Presidential candidate Donald Trump, pictured here 2013 Conservative Political Action Conference.
Flickr Photo/Gage Skidmore (CC BY SA 2.0)/
Presidential candidate Donald Trump, pictured here 2013 Conservative Political Action Conference.

Donald Trump is the apparent GOP nominee. And here in Washington state, Republicans are deeply divided about the pick and uncertain about the future of the party. 

Trump and his supporters are triumphant, but the reaction among some Washington state Republicans is a lot less enthusiastic, like former Attorney General Rob McKenna.

McKenna: "I can't support Trump. I think he's a demagogue and an opportunist with no real foundation in principles or values that I can detect."

Leading Republicans oppose their own party's nominee for president?  Unheard of; a political earthquake.

McKenna: “This is a pivotal moment in the Republican Party's history. The Reagan-Goldwater era of the party is coming to a close because it just doesn't have a broad enough appeal. Even though I'm a Reagan Republican, I see the handwriting on the wall."

McKenna says to win, the GOP needs to change.

McKenna: "The party needs to morph into something that has a broader appeal to voters of color, to women voters to younger voters especially."

State GOP Chairman Susan Hutchison is a lot more optimistic. She says Trump will help state Republicans this year.  

Hutchison : "More than ever we've got an opportunity to not only take the House, but also to take the governor's race and to win the Senate race and other statewide races simply because we're going to be getting a huge group of voters that have felt disenfranchised."

University of Washington political history professor Margaret O'Mara says Hutchison may have a point.

O'Mara: "Anti-establishment populist messages played well here in the past. It's a place that in 1912 went for the third party candidate, Teddy Roosevelt. It's a place that in 1992 a sizeable chunk of votes went to third party candidate Ross Perot."

So does that mean  Trump could actually do well in Washington state?

 O'Mara: "Playing the Washington outsider card could get Trump some traction now.

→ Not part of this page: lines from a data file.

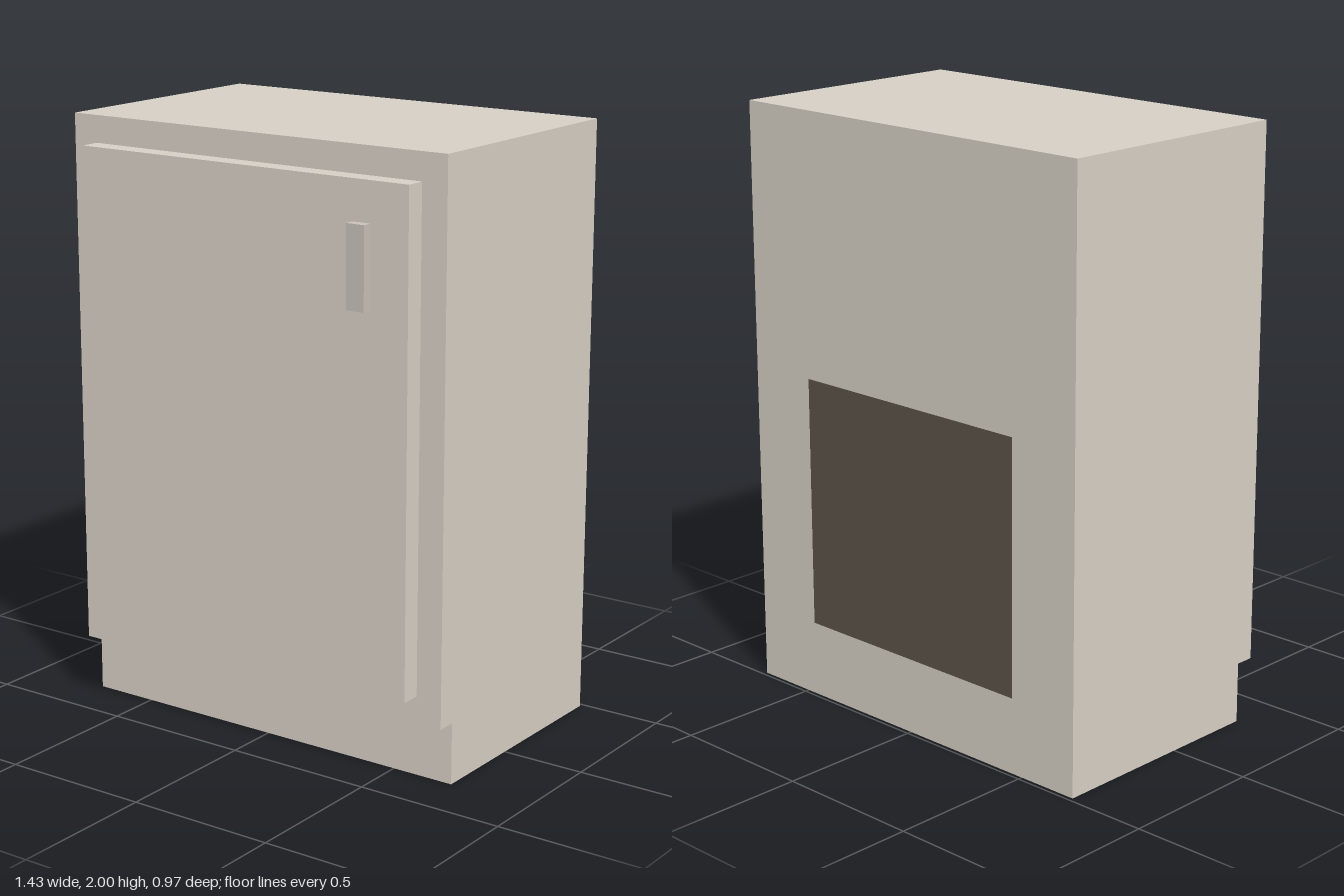
import * as THREE from 'three';

const bodyMat = new THREE.MeshStandardMaterial({ color: 0xd6cfc4 });
const handleMat = new THREE.MeshStandardMaterial({ color: 0xc8c0b8 });
const ventMat = new THREE.MeshStandardMaterial({ color: 0x5a5249 });

const WIDTH = 1.434, BACK = -0.485, FRONT = 0.385, PLINTH_FRONT = 0.32, PLINTH_TOP = 0.205;

// Box given by its lowest and highest corners
function box(name, [x0, y0, z0], [x1, y1, z1], material) {
  const mesh = new THREE.Mesh(new THREE.BoxGeometry(x1 - x0, y1 - y0, z1 - z0), material);
  mesh.position.set((x0 + x1) / 2, (y0 + y1) / 2, (z0 + z1) / 2);
  mesh.name = name;
  return mesh;
}

export function createModel() {
  const group = new THREE.Group();
  group.name = 'cabinet';

  // Cabinet body with recessed toe kick: side profile (-z, y) extruded across x
  const profile = new THREE.Shape([
    [-PLINTH_FRONT, 0], [-BACK, 0], [-BACK, 2],
    [-FRONT, 2], [-FRONT, PLINTH_TOP], [-PLINTH_FRONT, PLINTH_TOP],
  ].map(([x, y]) => new THREE.Vector2(x, y)));
  const bodyGeo = new THREE.ExtrudeGeometry(profile, { depth: WIDTH, bevelEnabled: false });
  bodyGeo.translate(0, 0, -WIDTH / 2).rotateY(Math.PI / 2);
  const body = new THREE.Mesh(bodyGeo, bodyMat);
  body.name = 'cabinetBody';
  group.add(body);

  // Door and its handle
  group.add(box('door', [-0.627, 0.295, FRONT], [0.627, 1.91, 0.453], bodyMat));
  group.add(box('handle', [0.425, 1.515, 0.453], [0.49, 1.78, 0.485], handleMat));

  // Dark panel on the back
  const panel = new THREE.Mesh(new THREE.PlaneGeometry(0.92, 0.855), ventMat);
  panel.name = 'backPanel';
  panel.rotation.y = Math.PI;
  panel.position.set(0, 0.685, BACK - 0.002);
  group.add(panel);

  return group;
}
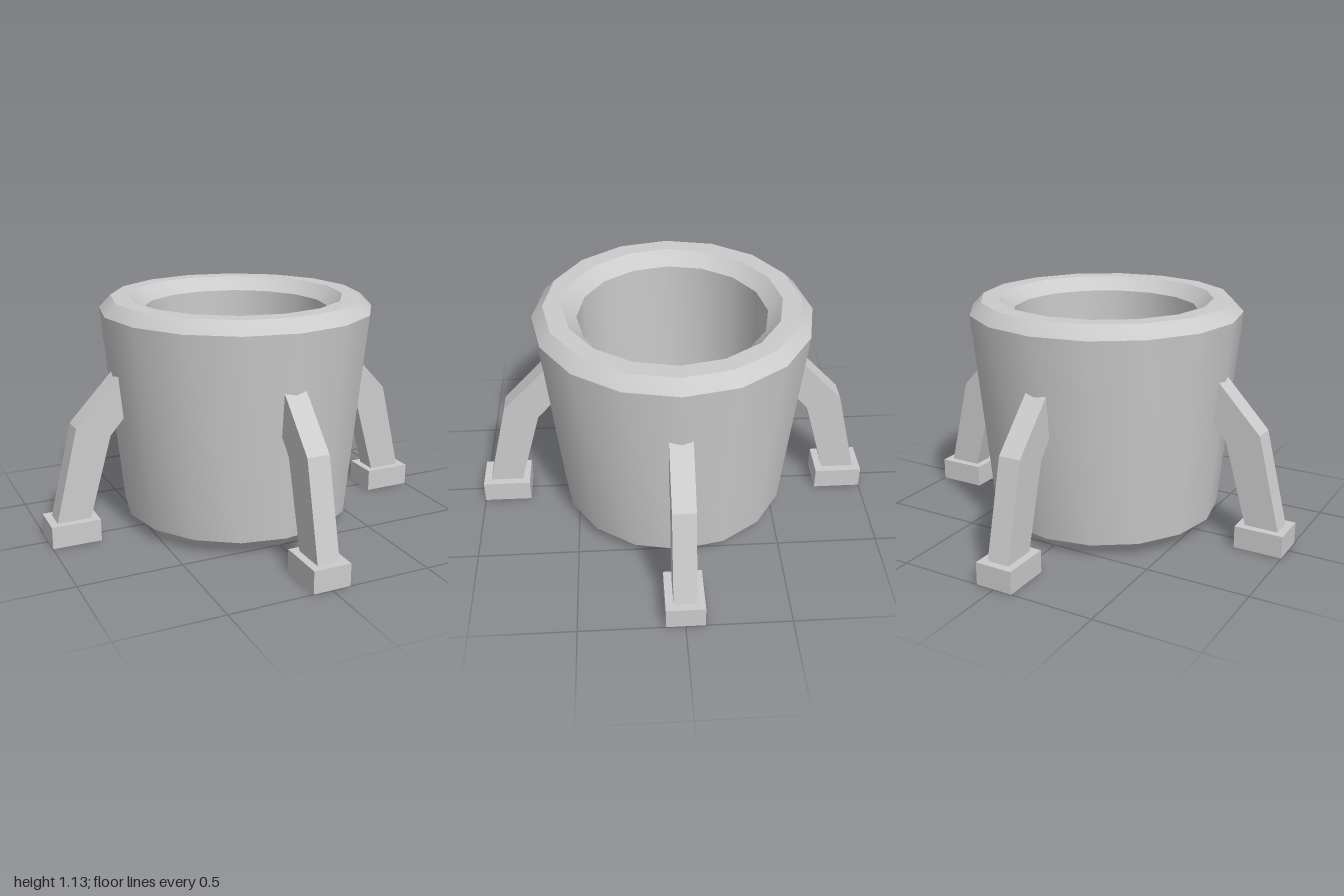
import * as THREE from 'three';
import { toCreasedNormals } from 'three/addons/utils/BufferGeometryUtils.js';

const material = new THREE.MeshStandardMaterial({ color: 0xcccccc });

function part(name, geometry) {
  const mesh = new THREE.Mesh(geometry, material);
  mesh.name = name;
  return mesh;
}

const points = (list) => list.map(([x, y]) => new THREE.Vector2(x, y));

export function createModel() {
  const model = new THREE.Group();
  model.name = 'footedPot';

  // Hollow tapered pot with chamfered base and rim, 16 sides, smooth walls
  const profile = points([
    [0, 0], [0.5, 0], [0.575, 0.065], [0.672, 1.075], [0.615, 1.135],
    [0.525, 1.135], [0.458, 1.07], [0.458, 0.07], [0, 0.07],
  ]);
  const pot = new THREE.LatheGeometry(profile, 16);
  model.add(part('pot', toCreasedNormals(pot, THREE.MathUtils.degToRad(30))));

  // Bent leg outline, its top end buried in the pot wall
  const legShape = new THREE.Shape(points([
    [0.8, 0.1], [0.965, 0.1], [0.85, 0.57], [0.55, 0.89], [0.55, 0.665], [0.683, 0.515],
  ]));
  const legGeometry = new THREE.ExtrudeGeometry(legShape, { depth: 0.11, bevelEnabled: false });
  legGeometry.translate(0, 0, -0.055);

  const footGeometry = new THREE.BoxGeometry(0.24, 0.11, 0.185);
  footGeometry.translate(0.88, 0.055, 0);

  // Four legs at quarter turns, each on a block foot
  ['left', 'back', 'right', 'front'].forEach((side, i) => {
    const support = new THREE.Group();
    support.name = `${side}Support`;
    support.add(part(`${side}Leg`, legGeometry), part(`${side}Foot`, footGeometry));
    support.rotation.y = i * Math.PI / 2;
    model.add(support);
  });

  return model;
}
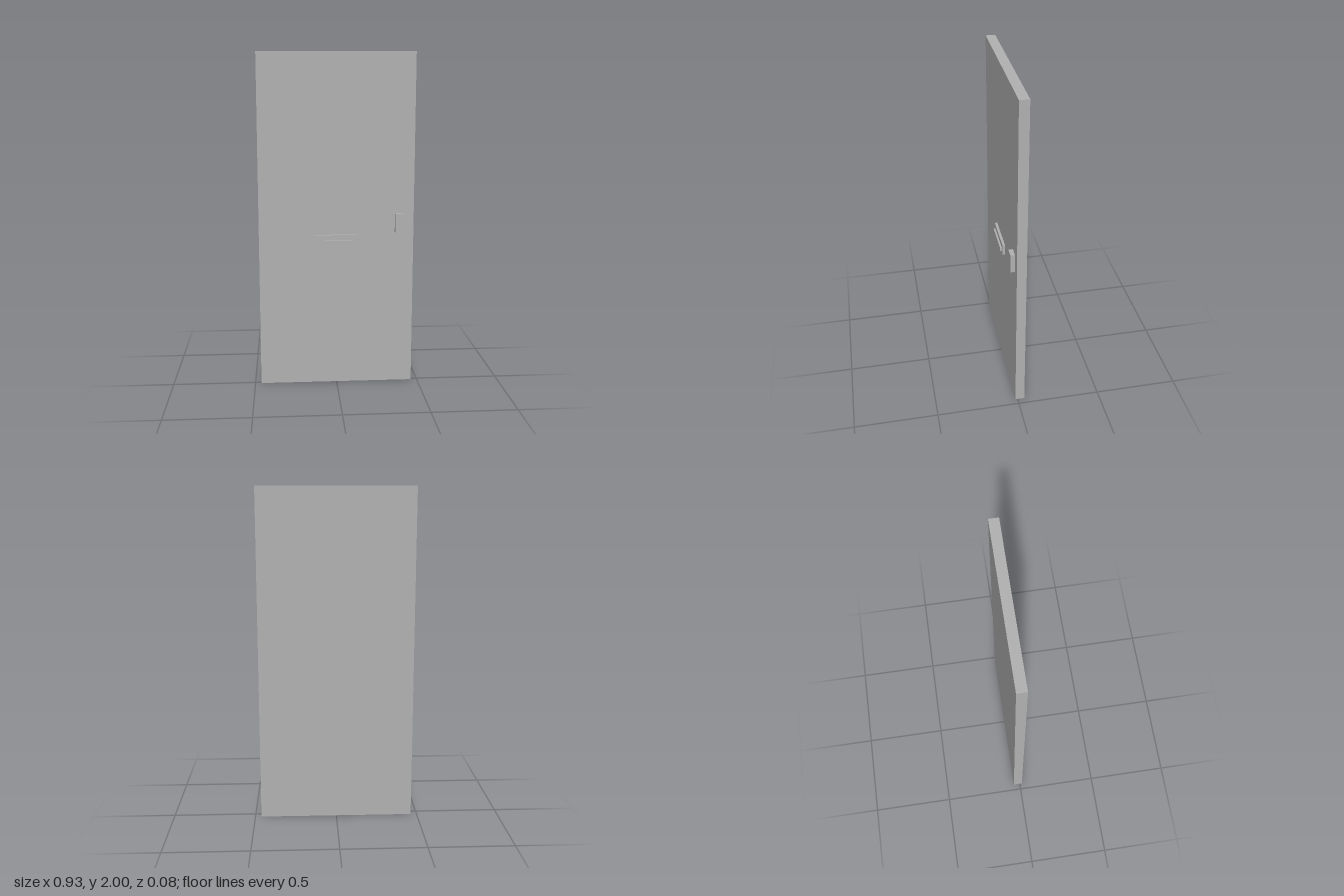
import * as THREE from 'three';

const grey = new THREE.MeshStandardMaterial({ color: 0xb2b2b2 });
grey.name = 'grey';

// Box given by its lower and upper corners
function block(name, [x0, y0, z0], [x1, y1, z1]) {
  const geometry = new THREE.BoxGeometry(x1 - x0, y1 - y0, z1 - z0);
  const mesh = new THREE.Mesh(geometry, grey);
  mesh.name = name;
  mesh.position.set((x0 + x1) / 2, (y0 + y1) / 2, (z0 + z1) / 2);
  return mesh;
}

export function createModel() {
  const door = new THREE.Group();
  door.name = 'door';

  // Slab
  door.add(block('doorPanel', [-0.463, 0, -0.042], [0.463, 2, 0.014]));

  // Letterbox: backing plate with a raised flap
  const letterbox = new THREE.Group();
  letterbox.name = 'letterbox';
  letterbox.add(
    block('letterboxPlate', [-0.126, 0.863, 0.014], [0.125, 0.928, 0.029]),
    block('letterboxFlap', [-0.109, 0.877, 0.029], [0.107, 0.898, 0.04]),
  );
  door.add(letterbox);

  // Lock plate beside the opening edge
  door.add(block('lockPlate', [0.35, 0.94, 0.014], [0.409, 1.055, 0.04]));

  return door;
}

Will it get him enough to win what is now a reliable blue state? I doubt it."

But even if Trump loses in a landslide, and drags state and local Republicans down with him, O'Mara says Washington state Republicans should not give up hope. 

 O'Mara: “In 1964 having Goldwater at the top of the ticket was bad news for Republicans all the way down. But in 1966, a short two years later, the GOP got a lot of important victories in congressional races and the Senate. So things can change pretty quickly and maybe what both parties should keep in mind is keep their eyes on the long game, not just 2016."

Year started with KUOW: 2004